A new study has found that deprivation of arginine, an amino acid, may cause Alzheimer’s disease in people.
The researchers are considering the new finding a major development in the ongoing researches on the debilitating illness. According to them, the new findings could also help in developing new treatment strategies for patients suffering from the memory loss disease.
The study, which was conducted by a team of researchers at the Duke University, mainly focused on the immune system of the participants and uncovered that cells designed for providing protection to the brain from infection will uncharacteristically use the arginine during the early stages of Alzheimer’s Disease.
Senior study author Dr. Carol Colton said, “Our approach is recognized as unique and opens new avenues to think about what causes Alzheimer’s disease and new ways to treat the disease.”
During the study, the researchers used a cancer-treating drug called difluoromethylornithine for blocking the arginine consumption process. According to Colton, even though the drug helped in saving arginine loss, a more suitable agent is still required to be discovered.
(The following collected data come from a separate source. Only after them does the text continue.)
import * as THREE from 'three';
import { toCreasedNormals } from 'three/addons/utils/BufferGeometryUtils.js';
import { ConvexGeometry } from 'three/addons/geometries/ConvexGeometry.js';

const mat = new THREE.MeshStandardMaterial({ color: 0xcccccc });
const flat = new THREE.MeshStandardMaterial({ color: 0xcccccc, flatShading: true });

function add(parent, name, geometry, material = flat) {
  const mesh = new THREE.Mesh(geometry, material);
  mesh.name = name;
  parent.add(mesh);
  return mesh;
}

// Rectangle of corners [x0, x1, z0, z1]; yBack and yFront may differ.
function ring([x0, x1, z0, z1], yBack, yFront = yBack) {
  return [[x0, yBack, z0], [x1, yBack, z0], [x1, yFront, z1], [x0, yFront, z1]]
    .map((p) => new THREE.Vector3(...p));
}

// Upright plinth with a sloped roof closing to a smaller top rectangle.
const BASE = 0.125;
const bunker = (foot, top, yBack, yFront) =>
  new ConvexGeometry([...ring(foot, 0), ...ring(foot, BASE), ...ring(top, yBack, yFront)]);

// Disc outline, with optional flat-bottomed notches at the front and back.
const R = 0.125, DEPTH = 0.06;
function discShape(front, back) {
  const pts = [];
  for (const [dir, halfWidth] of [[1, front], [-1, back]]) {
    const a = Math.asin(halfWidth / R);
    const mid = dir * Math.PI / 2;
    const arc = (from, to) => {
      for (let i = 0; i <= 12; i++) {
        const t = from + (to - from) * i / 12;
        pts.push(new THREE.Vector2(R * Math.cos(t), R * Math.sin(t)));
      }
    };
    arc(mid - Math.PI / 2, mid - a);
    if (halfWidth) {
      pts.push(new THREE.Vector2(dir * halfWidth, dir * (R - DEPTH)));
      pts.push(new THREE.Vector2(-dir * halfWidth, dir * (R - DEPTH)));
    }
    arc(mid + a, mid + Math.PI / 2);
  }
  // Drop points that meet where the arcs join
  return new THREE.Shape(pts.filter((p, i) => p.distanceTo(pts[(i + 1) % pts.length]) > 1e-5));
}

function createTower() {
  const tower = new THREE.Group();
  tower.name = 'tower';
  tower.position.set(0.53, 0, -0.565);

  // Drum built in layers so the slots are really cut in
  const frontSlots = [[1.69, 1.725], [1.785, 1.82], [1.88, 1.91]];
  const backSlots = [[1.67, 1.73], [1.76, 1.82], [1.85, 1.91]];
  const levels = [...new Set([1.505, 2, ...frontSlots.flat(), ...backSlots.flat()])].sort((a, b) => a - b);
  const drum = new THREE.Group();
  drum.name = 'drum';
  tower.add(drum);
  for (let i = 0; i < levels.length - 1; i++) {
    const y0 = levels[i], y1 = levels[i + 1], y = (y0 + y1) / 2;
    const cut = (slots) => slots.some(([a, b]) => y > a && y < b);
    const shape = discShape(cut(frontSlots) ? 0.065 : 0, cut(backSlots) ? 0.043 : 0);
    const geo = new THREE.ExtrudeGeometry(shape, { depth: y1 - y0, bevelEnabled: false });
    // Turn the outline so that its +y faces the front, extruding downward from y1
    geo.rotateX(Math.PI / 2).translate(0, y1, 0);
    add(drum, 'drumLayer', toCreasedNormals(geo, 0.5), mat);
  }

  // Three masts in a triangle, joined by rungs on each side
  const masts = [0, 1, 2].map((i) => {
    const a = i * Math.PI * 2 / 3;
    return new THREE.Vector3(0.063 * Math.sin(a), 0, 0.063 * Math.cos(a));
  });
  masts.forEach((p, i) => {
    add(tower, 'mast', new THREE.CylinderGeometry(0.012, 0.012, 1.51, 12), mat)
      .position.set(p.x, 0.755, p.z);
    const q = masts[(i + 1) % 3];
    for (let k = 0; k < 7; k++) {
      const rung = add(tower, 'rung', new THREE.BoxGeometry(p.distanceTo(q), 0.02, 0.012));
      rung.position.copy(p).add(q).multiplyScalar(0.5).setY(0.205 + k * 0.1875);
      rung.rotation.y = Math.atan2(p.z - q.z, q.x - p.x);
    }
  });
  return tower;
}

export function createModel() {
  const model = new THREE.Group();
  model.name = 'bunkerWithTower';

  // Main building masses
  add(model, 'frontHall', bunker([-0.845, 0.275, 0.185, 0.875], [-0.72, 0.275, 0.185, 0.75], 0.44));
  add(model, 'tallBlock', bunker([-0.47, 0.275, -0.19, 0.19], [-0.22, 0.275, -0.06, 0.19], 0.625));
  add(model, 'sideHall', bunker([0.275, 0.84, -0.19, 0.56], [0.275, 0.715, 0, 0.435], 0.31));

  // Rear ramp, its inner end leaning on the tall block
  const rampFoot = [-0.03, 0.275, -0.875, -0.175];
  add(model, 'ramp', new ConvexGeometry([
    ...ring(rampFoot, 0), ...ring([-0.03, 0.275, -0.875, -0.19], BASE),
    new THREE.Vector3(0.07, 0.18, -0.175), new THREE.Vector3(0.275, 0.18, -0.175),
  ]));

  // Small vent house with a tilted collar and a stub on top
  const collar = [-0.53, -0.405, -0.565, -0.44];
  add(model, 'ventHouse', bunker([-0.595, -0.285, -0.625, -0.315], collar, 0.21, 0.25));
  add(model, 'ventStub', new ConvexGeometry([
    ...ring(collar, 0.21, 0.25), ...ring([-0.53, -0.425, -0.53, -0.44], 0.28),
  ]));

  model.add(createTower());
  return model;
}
However, the mice that underwent the therapy were found performing better on memory tests.
“The response to this potential new mechanism is favorable. We are cautiously optimistic,” Colton said.
The researchers will now be carrying a test on older mice that are diagnosed with an advanced form of Alzheimer’s disease.
Over five million people in the United States were affected with the Alzheimer’s disease in 2013. According to the Center for Disease Control and Prevention (CDC), the figure is projected to increase to 14 million people in 2050.
The findings of the study were detailed on Wednesday in Journal of Neuroscience.